In a major blow to election reformers, the U.S. Supreme Court on Thursday rejected efforts to rein in electoral map manipulation by politicians aimed at entrenching one party in power, a practice known as partisan gerrymandering that critics have said warps democracy.

The justices, in a landmark 5-4 ruling that could reverberate through U.S. politics for years to come, ruled for the first time that federal judges do not have the authority to curb partisan gerrymandering — a decision that could embolden state lawmakers to intensify use of the practice.

The court ruled along ideological lines in the decision written by Chief Justice John Roberts, with its conservative members in the majority and liberals in dissent.

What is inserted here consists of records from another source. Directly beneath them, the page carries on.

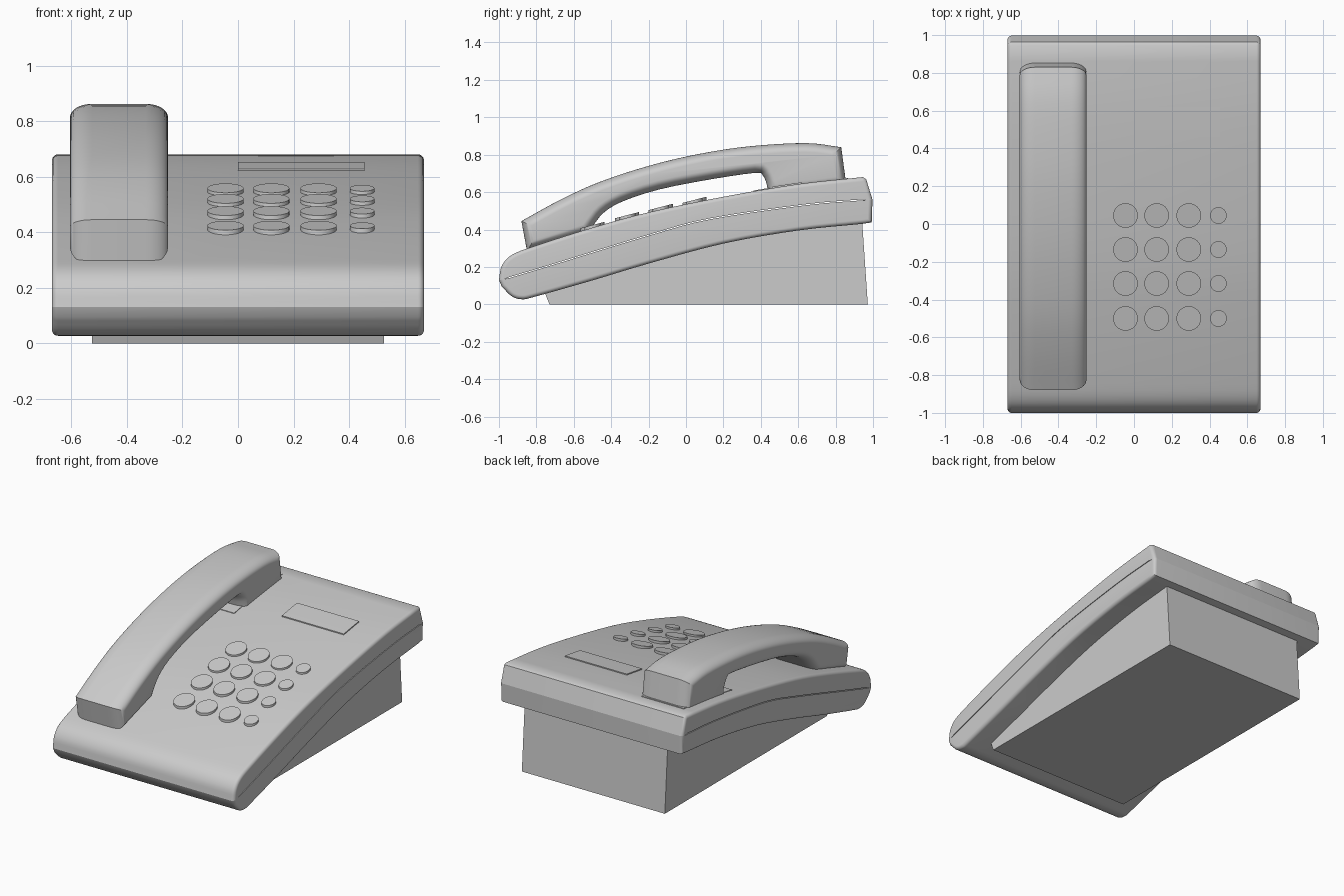
import bpy, bmesh, math
from mathutils import Vector, Matrix

cube = bpy.data.objects.get("Cube")
if cube:
    bpy.data.objects.remove(cube)

GREY = (0.6, 0.6, 0.6, 1)
plastic = bpy.data.materials.new("grey plastic")
plastic.use_nodes = True
plastic.diffuse_color = GREY
plastic.node_tree.nodes["Principled BSDF"].inputs["Base Color"].default_value = GREY


def vecs(points):
    return [Vector(p) for p in points]


def curve(points, steps=4):
    """Smooth open curve through (y, z) points."""
    p = vecs(points)
    p = [2 * p[0] - p[1]] + p + [2 * p[-1] - p[-2]]
    out = []
    for a, b, c, d in zip(p, p[1:], p[2:], p[3:]):
        for i in range(steps):
            t = i / steps
            out.append(0.5 * (2 * b + (c - a) * t + (2 * a - 5 * b + 4 * c - d) * t * t
                              + (3 * b - a - 3 * c + d) * t ** 3))
    return out + [p[-2]]


def inset(points, dist):
    """Move a counter-clockwise outline inward."""
    out = []
    for i, p in enumerate(points):
        e1 = (p - points[i - 1]).normalized()
        e2 = (points[(i + 1) % len(points)] - p).normalized()
        n = Vector((-e1.y - e2.y, e1.x + e2.x)).normalized()
        out.append(p + n * dist / max(0.6, n.dot(Vector((-e1.y, e1.x)))))
    return out


def finish(name, bm, smooth=True):
    bm.normal_update()
    mesh = bpy.data.meshes.new(name)
    bm.to_mesh(mesh)
    bm.free()
    mesh.materials.append(plastic)
    obj = bpy.data.objects.new(name, mesh)
    bpy.context.collection.objects.link(obj)
    if smooth:
        bpy.ops.object.select_all(action='DESELECT')
        bpy.context.view_layer.objects.active = obj
        obj.select_set(True)
        bpy.ops.object.shade_smooth_by_angle(angle=math.radians(35))


def slab(name, outline, x0, x1, round_x=0, round_in=0, segs=6, smooth=True, pick=list):
    """Counter-clockwise side outline extruded along x, with rounded rims.
    pick chooses the part of each inset outline to keep."""
    angles = [i / segs * math.pi / 2 for i in range(segs + 1)] if round_x else [0]
    rim = [(round_x * (1 - math.sin(a)), round_in * (1 - math.cos(a))) for a in angles]
    slices = [(x0 + dx, d) for dx, d in reversed(rim)] + [(x1 - dx, d) for dx, d in rim]
    bm = bmesh.new()
    rings = [[bm.verts.new((x, p.x, p.y)) for p in pick(inset(outline, d))] for x, d in slices]
    n = len(rings[0])
    for a, b in zip(rings, rings[1:]):
        for i in range(n):
            j = (i + 1) % n
            bm.faces.new((a[i], a[j], b[j], b[i]))
    bm.faces.new(rings[0][::-1])
    bm.faces.new(rings[-1])
    finish(name, bm, smooth)


# Body: curved wedge split into two shells along a seam
top = curve([(-1, 0.13), (-0.985, 0.205), (-0.93, 0.265), (-0.8, 0.315), (-0.5, 0.41),
             (-0.2, 0.492), (0.2, 0.575), (0.6, 0.643), (0.945, 0.68)])
back = vecs([(0.963, 0.67), (0.997, 0.56), (0.993, 0.438)])
under = curve([(0.94, 0.43), (0.6, 0.395), (0.2, 0.325), (-0.2, 0.218), (-0.5, 0.128),
               (-0.8, 0.043), (-0.875, 0.027), (-0.93, 0.042), (-0.985, 0.095)])
body = (top + back + under)[::-1]
seam = curve([(-0.94, 0.142), (-0.73, 0.205), (-0.19, 0.37), (0.13, 0.455), (0.64, 0.53), (0.94, 0.556)])
gap = Vector((0, 0.005))
split = len(under) + 1
slab("upper_shell", body, -0.67, 0.67, 0.022, 0.022,
     pick=lambda p: p[split:] + [s + gap for s in seam])
slab("lower_shell", body, -0.67, 0.67, 0.022, 0.022,
     pick=lambda p: p[:split + 1] + seam[::-1] + [p[-1]])


def surface(y):
    """Height of the body top."""
    for a, b in zip(top, top[1:]):
        if a.x <= y <= b.x:
            return a.y + (y - a.x) / (b.x - a.x) * (b.y - a.y)


def plate(name, x0, x1, y0, y1, height):
    """Thin plate that follows the body top."""
    line = [Vector((y, surface(y))) for y in (y0 + (y1 - y0) * i / 8 for i in range(9))]
    up = Vector((0, height))
    slab(name, [p - up * 0.2 for p in line] + [p + up for p in reversed(line)], x0, x1, smooth=False)


plate("label_plate", 0, 0.455, 0.46, 0.62, 0.007)
plate("ear_cradle", -0.59, -0.28, 0.36, 0.866, 0.004)

# Foot: wedge under the body
slab("foot", vecs([(-0.73, 0), (0.972, 0), (0.94, 0.47), (0.6, 0.43), (0.2, 0.36), (-0.2, 0.25),
                   (-0.5, 0.16), (-0.76, 0.075)]), -0.525, 0.525, smooth=False)

# Handset: arched grip with a block at each end
arch = curve([(-0.88, 0.445), (-0.67, 0.56), (-0.46, 0.655), (-0.19, 0.743),
              (0.075, 0.805), (0.34, 0.845), (0.64, 0.862), (0.83, 0.84)])
ear_end = vecs([(0.857, 0.64), (0.44, 0.59)])
grip = curve([(0.43, 0.65), (0.41, 0.69), (0.37, 0.703), (0.13, 0.668), (-0.14, 0.615),
              (-0.34, 0.55), (-0.44, 0.49), (-0.49, 0.43)], 3)
mouth_end = vecs([(-0.52, 0.385), (-0.85, 0.285)])
slab("handset", (arch + ear_end + grip + mouth_end)[::-1], -0.605, -0.252, 0.08, 0.048, 8)

# Keypad: upright keys with sloping tops, three large columns and one small
SLOPE = Matrix(((1, 0, 0, 0), (0, 1, 0, 0), (0, 0.26, 1, 0), (0, 0, 0, 1)))
for row, y in enumerate((0.045, -0.135, -0.315, -0.5)):
    for col, (x, r) in enumerate(((-0.045, 0.065), (0.12, 0.065), (0.29, 0.065), (0.447, 0.044))):
        bm = bmesh.new()
        place = Matrix.Translation((x, y, surface(y) - 0.011)) @ SLOPE
        bmesh.ops.create_cone(bm, cap_ends=True, segments=32, radius1=r, radius2=r,
                              depth=0.05, matrix=place)
        finish(f"key_{row + 1}_{col + 1}", bm)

The court sided with Republican lawmakers in North Carolina and Democratic legislators in Maryland who drew electoral district boundaries that were challenged by voters as so politically biased that they violated rights guaranteed by the U.S. Constitution.